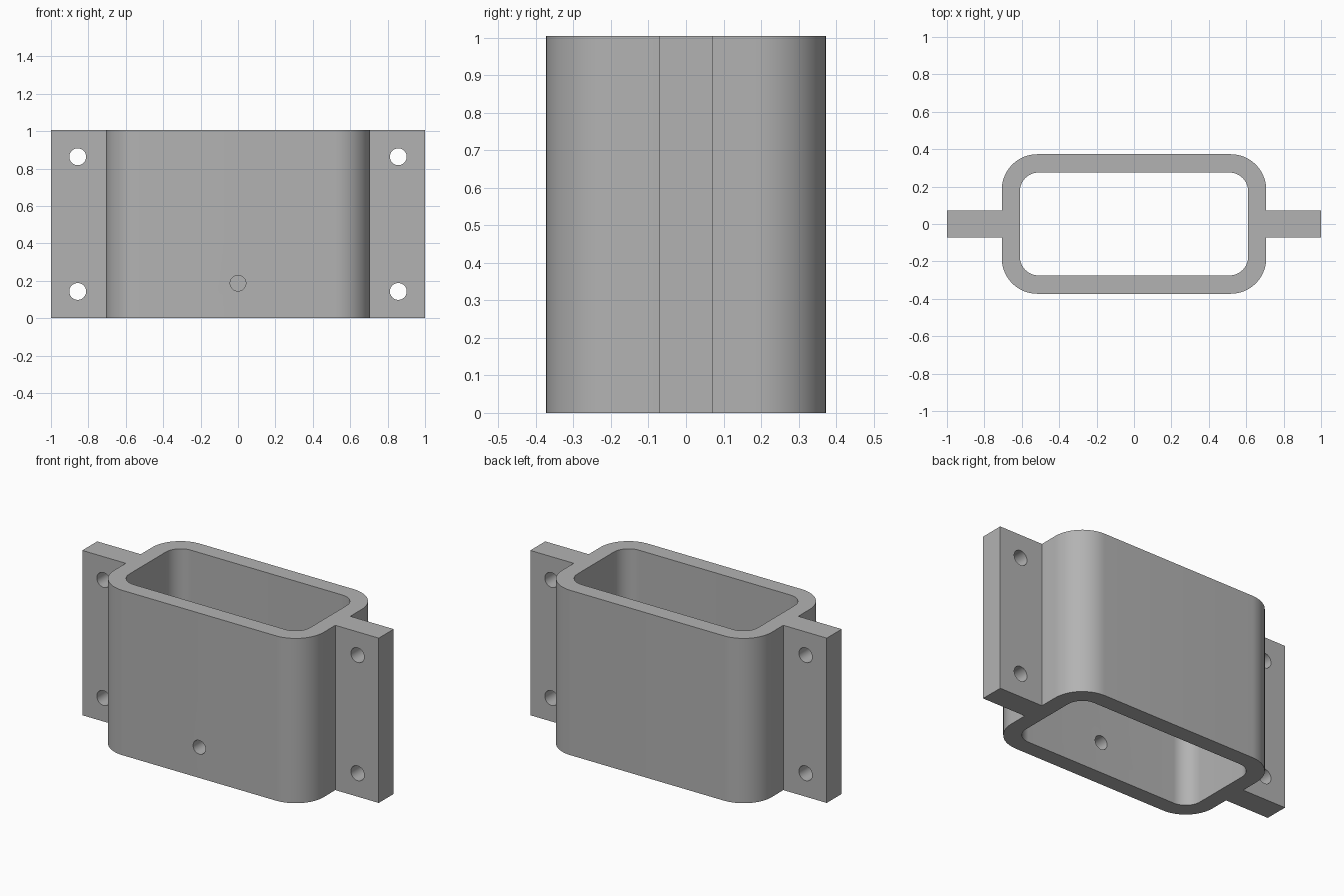
import bpy
import bmesh
from math import cos, sin, pi
from mathutils import Matrix

if "Cube" in bpy.data.objects:
    bpy.data.objects.remove(bpy.data.objects["Cube"], do_unlink=True)

HEIGHT = 1.005
SLEEVE_X, SLEEVE_Y, OUTER_R = 0.707, 0.373, 0.19
CAVITY_X, CAVITY_Y, INNER_R = 0.61, 0.275, 0.1
FLANGE_Y = 0.072

grey = bpy.data.materials.new("light grey")
grey.use_nodes = True
colour = (0.45, 0.45, 0.45, 1)
grey.diffuse_color = colour
grey.node_tree.nodes["Principled BSDF"].inputs["Base Color"].default_value = colour


def rounded_corner(sx, sy, hx, hy, r, steps=16):
    """Quarter arc in one quadrant, ordered counter-clockwise."""
    arc = [(sx * (hx - r + r * cos(a)), sy * (hy - r + r * sin(a)))
           for a in (pi / 2 * i / steps for i in range(steps + 1))]
    return arc if sx * sy > 0 else arc[::-1]


QUADRANTS = [(1, 1), (-1, 1), (-1, -1), (1, -1)]


def finish(bm, name):
    bmesh.ops.recalc_face_normals(bm, faces=bm.faces)
    mesh = bpy.data.meshes.new(name)
    bm.to_mesh(mesh)
    bm.free()
    mesh.materials.append(grey)
    obj = bpy.data.objects.new(name, mesh)
    bpy.context.collection.objects.link(obj)
    return obj


def prism(name, outline, z0, z1):
    bm = bmesh.new()
    face = bm.faces.new([bm.verts.new((x, y, z0)) for x, y in outline])
    ext = bmesh.ops.extrude_face_region(bm, geom=[face])
    verts = [v for v in ext["geom"] if isinstance(v, bmesh.types.BMVert)]
    bmesh.ops.translate(bm, verts=verts, vec=(0, 0, z1 - z0))
    return finish(bm, name)


def drill(x, y, z, radius, depth):
    bm = bmesh.new()
    bmesh.ops.create_cone(bm, cap_ends=True, segments=48, radius1=radius,
                          radius2=radius, depth=depth,
                          matrix=Matrix.Translation((x, y, z)) @ Matrix.Rotation(pi / 2, 4, "X"))
    return finish(bm, "drill_cutter")


# Sleeve outline with a flat mounting flange on each side
outline = []
for sx, sy in QUADRANTS:
    flange = [(sx, sy * FLANGE_Y), (sx * SLEEVE_X, sy * FLANGE_Y)]
    corner = rounded_corner(sx, sy, SLEEVE_X, SLEEVE_Y, OUTER_R)
    outline += flange + corner if sx * sy > 0 else corner + flange[::-1]
bracket = prism("flanged_sleeve", outline, 0, HEIGHT)

# Open cavity, four bolt holes, and one hole in the front wall
cavity = []
for sx, sy in QUADRANTS:
    cavity += rounded_corner(sx, sy, CAVITY_X, CAVITY_Y, INNER_R)
cutters = [prism("cavity_cutter", cavity, -0.1, HEIGHT + 0.1)]
cutters += [drill(x, 0, z, 0.045, 0.4) for x in (-0.857, 0.857) for z in (0.143, 0.863)]
cutters.append(drill(0, -SLEEVE_Y, 0.187, 0.042, 0.3))

bpy.ops.object.select_all(action="DESELECT")
bpy.context.view_layer.objects.active = bracket
bracket.select_set(True)
for cutter in cutters:
    cutter.hide_render = True
    mod = bracket.modifiers.new("cut", "BOOLEAN")
    mod.operation = "DIFFERENCE"
    mod.solver = "EXACT"
    mod.object = cutter
    bpy.ops.object.modifier_apply(modifier=mod.name)
    bpy.data.objects.remove(cutter, do_unlink=True)

# Smooth rounded walls, crisp rims
bpy.ops.object.shade_smooth_by_angle(angle=pi / 6)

——

### [PROBLEM REQUIREMENTS]
Scan the records above for the word "prism" and return every line where it occurs.

### [EXERCISE OUTPUT]
def prism(name, outline, z0, z1):
bracket = prism("flanged_sleeve", outline, 0, HEIGHT)
cutters = [prism("cavity_cutter", cavity, -0.1, HEIGHT + 0.1)]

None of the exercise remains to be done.